Eventually, I resigned myself to the simplest solution – one that seemed almost like a non-solution, and thus one that I figured had the slimmest chances of success.
“Well, if they’re not completely incompetent, the Martians are going to cruise straight out to meet Greg as soon as he appears on sensors. If they tried to wait in orbit to stop us, their chances would be slim.”
Mik nodded at my assertion – remember, in every defensive battle we’d fought since Belt Two (back in The Rogue Commodore), we’d done our best to keep the action away from the celestial body we were trying to defend. The Battle Over Earth was an hour out of orbit (not much, but some), the defense of Earth in The Gallant Few was done well away from the planet, and so on. Only in the Belt, where things are tighter, do we tend to defend a place from right above it.
And then look what can happen: back in The Rogue Commodore, remember how the pirates managed to land at Belt Two base despite our stiff defenses?
So, if the Martians weren’t completely useless – and we figured they couldn’t be – they’d come out to meet Greg. If they let him get all the way to orbit before they tried to stop him, his troops would have an even better chance of getting to ground.
Mik was thinking all of this at the same time I was, and now he stroked his goatee, “So we’re just going to count on them separating themselves by being slow?”
It was all we could come up with right then… and to be fair, it was something. Remember, the monitors appeared to simply be destroyers with huge guns mounted on the front. The drive power-to-mass ratio was below standard… it had to be. Which meant that, when the Martian battle line came out, the monitors would either stay in orbit, or lag behind.
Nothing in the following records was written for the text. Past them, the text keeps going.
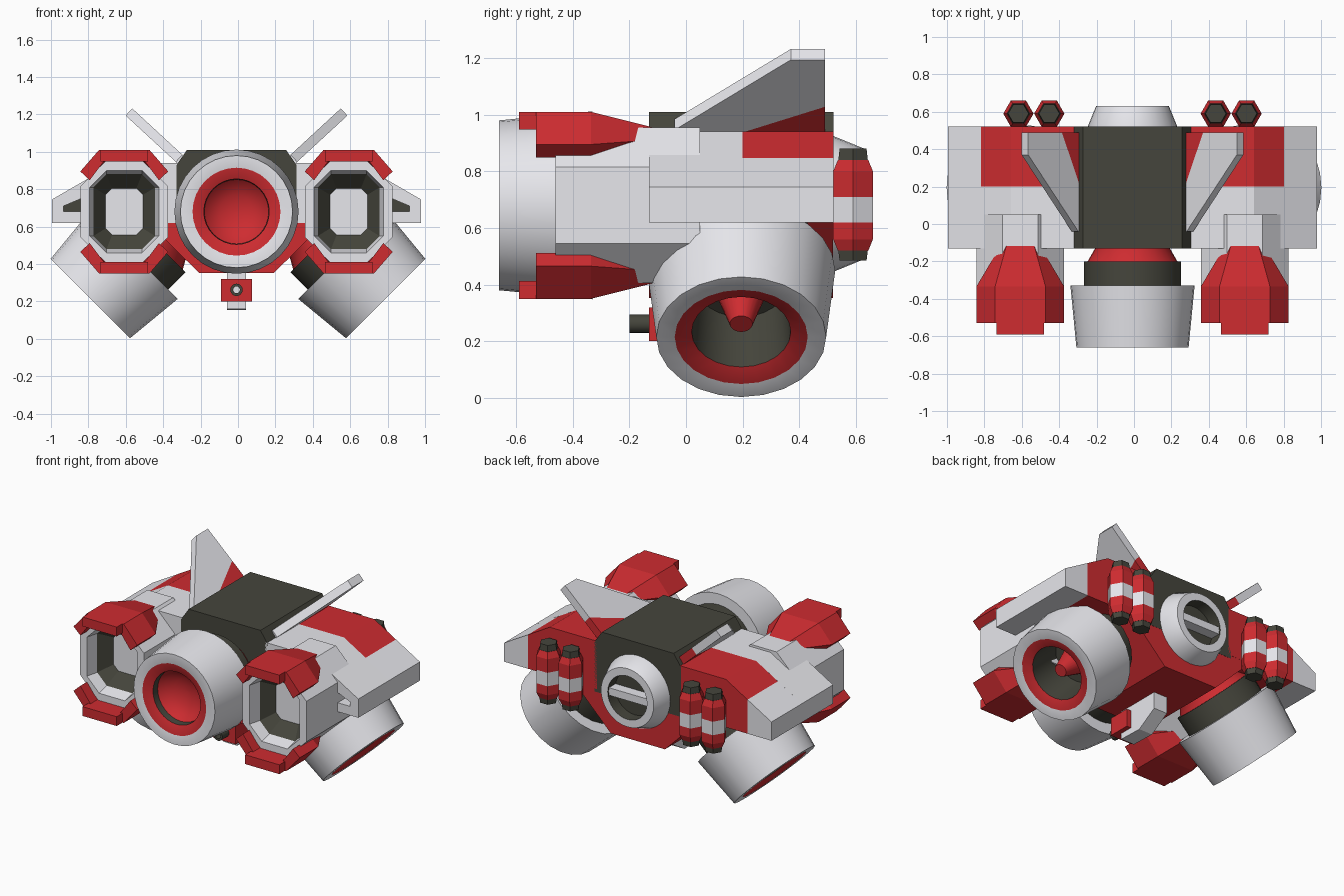
import bpy, bmesh
from math import sin, cos, pi
from mathutils import Vector, Matrix

if "Cube" in bpy.data.objects:
    bpy.data.objects.remove(bpy.data.objects["Cube"])

CX = -0.008          # mirror plane
CZ = 0.68            # height of the main axes
MATS = {}
for key, col in {"light": (0.8, 0.8, 0.84), "red": (0.62, 0.025, 0.03), "dark": (0.06, 0.06, 0.045)}.items():
    MATS[key] = bpy.data.materials.new(key + "_paint")
    MATS[key].diffuse_color = (*col, 1)


def loft(name, secs, mats, smooth=False):
    """Skin a closed solid through sections; mats = one key or [start cap, segments..., end cap]."""
    if isinstance(mats, str):
        mats = [mats] * (len(secs) + 1)
    keys = list(dict.fromkeys(mats))
    bm = bmesh.new()
    rings = [[bm.verts.new(p) for p in s] for s in secs]
    n = len(rings[0])
    bm.faces.new(rings[0]).material_index = keys.index(mats[0])
    for i in range(len(rings) - 1):
        a, b = rings[i], rings[i + 1]
        for j in range(n):
            k = (j + 1) % n
            bm.faces.new((a[j], a[k], b[k], b[j])).material_index = keys.index(mats[i + 1])
    bm.faces.new(rings[-1]).material_index = keys.index(mats[-1])
    bmesh.ops.recalc_face_normals(bm, faces=bm.faces)
    me = bpy.data.meshes.new(name)
    bm.to_mesh(me)
    bm.free()
    for k in keys:
        me.materials.append(MATS[k])
    ob = bpy.data.objects.new(name, me)
    bpy.context.collection.objects.link(ob)
    if smooth:
        bpy.ops.object.select_all(action='DESELECT')
        ob.select_set(True)
        bpy.context.view_layer.objects.active = ob
        bpy.ops.object.shade_smooth_by_angle(angle=0.52)
    return ob


def prism(name, poly, y0, y1, mat, s=1):
    """Extrude an x-z outline along y, mirrored by s."""
    return loft(name, [[(CX + s * x, y, z) for x, z in poly] for y in (y0, y1)], mat)


def lathe(name, prof, mats, origin, axis, n=24, smooth=True, turn=0):
    """Revolve (radius, distance) points round an axis."""
    m = Matrix.Translation(origin) @ Vector(axis).to_track_quat('Z', 'Y').to_matrix().to_4x4()
    secs = [[m @ Vector((r * cos(turn + 2 * pi * i / n), r * sin(turn + 2 * pi * i / n), a))
             for i in range(n)] for r, a in prof]
    return loft(name, secs, mats, smooth)


def octagon(cx, cz, hx, hz, c, y):
    q = [(hx, hz - c), (hx - c, hz), (c - hx, hz), (-hx, hz - c),
         (-hx, c - hz), (c - hx, -hz), (hx - c, -hz), (hx, c - hz)]
    return [(cx + x, y, cz + z) for x, z in q]


# Central hull: dark top, red belly
prism("core_hull", [(-.32, .6), (.32, .6), (.32, .93), (.265, 1.01), (-.265, 1.01), (-.32, .93)], -.13, .52, "dark")
prism("belly_hull", [(-.2, .352), (.2, .352), (.47, .62), (-.47, .62)], -.13, .519, "red")

# Round pods: shared casing, different insides
CASE = [(.2, -.05), (.2, 0), (.24, .07), (.26, .07), (.26, .2), (.332, .2), (.30, .53), (.235, .53), (.175, .505)]
CASE_M = ["red", "red", "red", "dark", "dark", "light", "light", "light", "red"]
lathe("front_pod", CASE + [(.172, .46), (.14, .425), (.09, .40), (.04, .388), (.004, .386)],
      CASE_M + ["dark", "red", "red", "red", "red", "red"], (CX, -.13, CZ), (0, -1, 0), 32)
for s in (1, -1):
    lathe("lower_thruster", CASE + [(.16, .27), (.1, .27), (.04, .465)],
          CASE_M + ["dark", "dark", "red", "red"], (s * .415, .195, .59), (s, 0, -1))

# Rear port with crossbar
lathe("rear_port", [(.24, .5), (.24, .52), (.195, .63), (.145, .63), (.145, .55)],
      ["light"] * 4 + ["dark", "dark"], (CX, 0, CZ + .005), (0, 1, 0), 32)
prism("rear_port_bar", [(-.15, .66), (.15, .66), (.15, .71), (-.15, .71)], .54, .62, "light")

for s in (1, -1):
    # Side wing: light front and tip, red rear panel
    wing = prism("wing_front", [(.3, .62), (.987, .62), (.987, .745), (.65, .94), (.3, .94)], -.13, .2, "light", s)
    prism("wing_tip_rear", [(.81, .62), (.987, .62), (.987, .745), (.81, .847)], .2, .52, "light", s)
    prism("wing_rear_panel", [(.3, .62), (.81, .62), (.81, .847), (.65, .94), (.3, .94)], .2, .52, "red", s)

    # Slot in the wing front
    slot = [(.78, .68), (.925, .68), (.925, .71), (.83, .75), (.78, .75)]
    cutter = prism("slot_cutter", slot, -.2, -.03, "light", s)
    cutter.hide_render = True
    mod = wing.modifiers.new("slot", 'BOOLEAN')
    mod.operation, mod.object, mod.solver = 'DIFFERENCE', cutter, 'EXACT'
    bpy.context.view_layer.objects.active = wing
    bpy.ops.object.modifier_apply(modifier=mod.name)
    bpy.data.objects.remove(cutter)
    prism("wing_slot_panel", slot, -.04, -.02, "dark", s)

    # Octagonal engine with recessed mouth
    ex = CX + s * .6
    loft("engine", [octagon(ex, CZ, *o) for o in (
        (.235, .275, .14, .05), (.235, .275, .14, -.46), (.185, .22, .09, -.46),
        (.165, .2, .07, -.38), (.1, .125, .035, -.30))],
        ["light", "light", "light", "light", "dark", "light"])

    # Claws above and below the engine mouth
    for t in (1, -1):
        arc = [(-.235, .215), (-.135, .33), (.135, .33), (.235, .215), (.185, .168), (.11, .268), (-.11, .268), (-.185, .168)]
        tip = [(-.075, .235), (-.06, .262), (.06, .262), (.075, .235), (.06, .225), (.05, .235), (-.05, .235), (-.06, .225)]
        loft("engine_claw", [[(ex + x, y, CZ + t * z) for x, z in sec]
                             for sec, y in ((arc, -.53), (arc, -.335), (tip, -.065))], "red")
        loft("claw_front_plate", [[(ex + x, y, CZ + t * z) for x, z in
                                   ((-.126, .33), (.126, .33), (.126, .268), (-.126, .268))]
                                  for y in (-.59, -.52)], "red")

    # Slanted fin: light blade, red root
    def fin(name, outline, mat):
        d, nrm, base = Vector((.735, 0, .678)), Vector((.678, 0, -.735)), Vector((.285, 0, .945))
        secs = []
        for h in (-.026, .026):
            pts = [base + d * u + nrm * h + Vector((0, y, 0)) for y, u in outline]
            secs.append([(CX + s * p.x, p.y, p.z) for p in pts])
        loft(name, secs, mat)
    fin("fin_blade", [(-.04, -.02), (-.04, .03), (.37, .395), (.49, .395), (.49, .15), (.12, -.02)], "light")
    fin("fin_root", [(.12, -.02), (.49, .15), (.49, -.02)], "red")

    # Hexagonal canisters on the back
    for x in (.445, .61):
        lathe("canister", [(.055, .485), (.06, .52), (.062, .52), (.081, .56), (.081, .62), (.081, .71),
                           (.081, .80), (.062, .84), (.06, .84), (.055, .88)],
              ["dark", "dark", "dark", "red", "red", "light", "red", "red", "dark", "dark", "dark"],
              (CX + s * x, .59, 0), (0, 0, 1), 6, False)

# Belly gun: keel, mount block and barrel
loft("gun_keel", [[(CX + x, y, z) for y, z in ((-.07, .37), (-.07, .16), (.1, .155), (.24, .24), (.24, .37))]
                  for x in (-.05, .05)], "light")
prism("gun_block", [(-.082, .2), (.082, .2), (.082, .32), (-.082, .32)], -.13, .02, "red")
lathe("gun_barrel", [(.033, 0), (.033, .1), (.018, .1), (.018, .06)],
      ["dark", "dark", "dark", "dark", "light"], (CX, -.1, .262), (0, -1, 0), 16)

for m in bpy.data.materials:
    if m.users and not m.is_grease_pencil:
        m.use_nodes = True
        m.node_tree.nodes["Principled BSDF"].inputs["Base Color"].default_value = m.diffuse_color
They’d be isolated. Hopefully.
“We can keep trying to come up with smarter ways of doing it, but for now we can keep that in reserve as our fallback,” I shrugged.
“And if they all stick together somehow… we’ll just have to go after them in the melee. Hope it doesn’t come to that,” Mik sighed.
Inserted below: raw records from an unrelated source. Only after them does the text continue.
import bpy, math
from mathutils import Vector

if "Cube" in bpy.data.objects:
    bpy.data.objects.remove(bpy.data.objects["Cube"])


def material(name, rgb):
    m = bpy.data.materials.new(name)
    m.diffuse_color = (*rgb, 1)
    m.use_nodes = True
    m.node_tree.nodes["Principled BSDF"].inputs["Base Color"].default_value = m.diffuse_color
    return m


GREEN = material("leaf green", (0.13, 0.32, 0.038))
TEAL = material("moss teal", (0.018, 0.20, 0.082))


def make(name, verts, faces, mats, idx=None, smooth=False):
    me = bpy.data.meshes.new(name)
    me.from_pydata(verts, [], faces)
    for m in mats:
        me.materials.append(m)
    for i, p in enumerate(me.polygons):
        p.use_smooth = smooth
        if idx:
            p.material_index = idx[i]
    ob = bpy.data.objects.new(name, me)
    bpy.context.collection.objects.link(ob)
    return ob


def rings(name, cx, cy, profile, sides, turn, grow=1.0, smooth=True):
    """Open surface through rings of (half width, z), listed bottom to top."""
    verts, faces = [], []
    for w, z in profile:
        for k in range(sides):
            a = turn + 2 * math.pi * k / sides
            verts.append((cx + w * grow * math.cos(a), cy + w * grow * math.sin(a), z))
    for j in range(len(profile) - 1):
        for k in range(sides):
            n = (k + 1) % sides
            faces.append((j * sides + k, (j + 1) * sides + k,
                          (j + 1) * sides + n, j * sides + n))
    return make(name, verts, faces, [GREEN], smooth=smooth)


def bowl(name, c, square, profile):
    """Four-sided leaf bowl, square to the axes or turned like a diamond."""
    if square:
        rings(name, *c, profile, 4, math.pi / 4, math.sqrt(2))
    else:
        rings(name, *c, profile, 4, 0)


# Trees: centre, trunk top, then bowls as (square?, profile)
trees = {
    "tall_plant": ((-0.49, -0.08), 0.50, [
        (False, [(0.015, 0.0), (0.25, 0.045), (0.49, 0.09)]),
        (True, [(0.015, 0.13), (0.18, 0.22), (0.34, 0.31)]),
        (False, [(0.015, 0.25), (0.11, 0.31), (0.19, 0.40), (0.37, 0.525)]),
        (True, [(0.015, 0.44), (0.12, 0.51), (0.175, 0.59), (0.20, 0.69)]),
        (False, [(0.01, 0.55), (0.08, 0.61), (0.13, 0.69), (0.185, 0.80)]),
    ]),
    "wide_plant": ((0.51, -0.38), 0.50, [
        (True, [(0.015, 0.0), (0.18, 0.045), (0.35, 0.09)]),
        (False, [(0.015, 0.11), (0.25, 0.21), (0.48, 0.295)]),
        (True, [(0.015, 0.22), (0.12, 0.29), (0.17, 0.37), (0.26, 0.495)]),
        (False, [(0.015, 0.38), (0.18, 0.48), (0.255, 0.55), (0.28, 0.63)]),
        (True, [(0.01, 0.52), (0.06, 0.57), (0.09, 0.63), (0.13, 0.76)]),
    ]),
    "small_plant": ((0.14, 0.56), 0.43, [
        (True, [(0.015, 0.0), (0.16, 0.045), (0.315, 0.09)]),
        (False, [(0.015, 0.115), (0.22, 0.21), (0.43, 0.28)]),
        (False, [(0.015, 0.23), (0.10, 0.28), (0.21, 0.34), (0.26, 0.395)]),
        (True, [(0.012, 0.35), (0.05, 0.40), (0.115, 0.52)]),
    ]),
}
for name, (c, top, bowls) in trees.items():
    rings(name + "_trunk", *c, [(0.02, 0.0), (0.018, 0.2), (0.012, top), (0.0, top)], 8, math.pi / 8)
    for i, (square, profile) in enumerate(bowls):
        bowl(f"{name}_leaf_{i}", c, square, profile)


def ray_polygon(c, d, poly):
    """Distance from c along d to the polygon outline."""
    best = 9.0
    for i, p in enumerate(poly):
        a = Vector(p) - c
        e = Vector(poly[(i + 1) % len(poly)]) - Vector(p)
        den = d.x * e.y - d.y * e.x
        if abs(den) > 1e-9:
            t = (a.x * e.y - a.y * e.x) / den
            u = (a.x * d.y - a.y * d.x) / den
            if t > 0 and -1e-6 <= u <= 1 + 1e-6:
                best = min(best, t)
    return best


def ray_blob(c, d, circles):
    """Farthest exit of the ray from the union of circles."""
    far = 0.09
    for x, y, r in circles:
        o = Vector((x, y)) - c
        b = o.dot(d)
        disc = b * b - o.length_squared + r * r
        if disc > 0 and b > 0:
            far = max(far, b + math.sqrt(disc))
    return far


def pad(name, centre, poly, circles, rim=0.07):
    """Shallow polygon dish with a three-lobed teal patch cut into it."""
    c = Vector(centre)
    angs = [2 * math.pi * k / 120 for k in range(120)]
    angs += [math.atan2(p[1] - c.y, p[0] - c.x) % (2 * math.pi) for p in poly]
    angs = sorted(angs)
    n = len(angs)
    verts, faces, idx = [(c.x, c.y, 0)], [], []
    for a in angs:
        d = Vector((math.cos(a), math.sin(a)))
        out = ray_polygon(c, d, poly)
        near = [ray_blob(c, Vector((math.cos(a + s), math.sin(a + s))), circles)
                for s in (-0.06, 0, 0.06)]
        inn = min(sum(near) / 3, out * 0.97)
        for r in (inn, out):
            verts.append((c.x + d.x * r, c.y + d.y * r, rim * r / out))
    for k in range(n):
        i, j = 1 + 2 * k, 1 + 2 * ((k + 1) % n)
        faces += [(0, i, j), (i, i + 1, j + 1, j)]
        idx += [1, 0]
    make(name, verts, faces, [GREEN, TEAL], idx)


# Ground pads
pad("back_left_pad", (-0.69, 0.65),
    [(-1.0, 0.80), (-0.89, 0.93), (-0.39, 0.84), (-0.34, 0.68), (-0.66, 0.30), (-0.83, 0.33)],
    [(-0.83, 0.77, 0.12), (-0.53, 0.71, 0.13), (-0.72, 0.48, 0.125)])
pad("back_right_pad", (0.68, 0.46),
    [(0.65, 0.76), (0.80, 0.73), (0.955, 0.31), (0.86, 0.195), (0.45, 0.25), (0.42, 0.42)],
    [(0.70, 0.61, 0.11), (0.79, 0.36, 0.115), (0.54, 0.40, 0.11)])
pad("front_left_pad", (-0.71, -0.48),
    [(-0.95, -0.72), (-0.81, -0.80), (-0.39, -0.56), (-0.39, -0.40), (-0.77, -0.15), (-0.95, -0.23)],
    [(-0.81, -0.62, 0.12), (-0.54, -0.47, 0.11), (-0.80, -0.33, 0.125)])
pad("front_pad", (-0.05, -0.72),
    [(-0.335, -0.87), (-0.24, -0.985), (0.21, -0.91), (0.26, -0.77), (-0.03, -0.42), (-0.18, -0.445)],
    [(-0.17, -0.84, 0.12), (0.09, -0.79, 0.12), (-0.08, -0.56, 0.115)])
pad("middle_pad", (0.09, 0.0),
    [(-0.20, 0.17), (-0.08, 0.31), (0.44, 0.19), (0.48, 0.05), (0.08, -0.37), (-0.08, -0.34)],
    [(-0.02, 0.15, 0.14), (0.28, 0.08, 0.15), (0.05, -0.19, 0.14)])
We sat quietly again for a moment, and then I grimaced and leaned forward in my seat, “I’d hoped it’d be easy to come up with a more brilliant, magic-bullet solution.”
Mik frowned, “Because we have magic now?”
“I can hope whatever I like, can’t I?”
Laughing, Mik shrugged, “I suppose.”
We were silent again for a moment, and then the next challenge came to mind: “So we know how to get them alone. What do we do with them when we get them by themselves?”
We didn’t get a chance to answer that; instead Commodore Wes Pellew turned up, and shortly thereafter we were at a bar.
As you may recall, that ended well.
Copyright © 2009 Kenneth Tam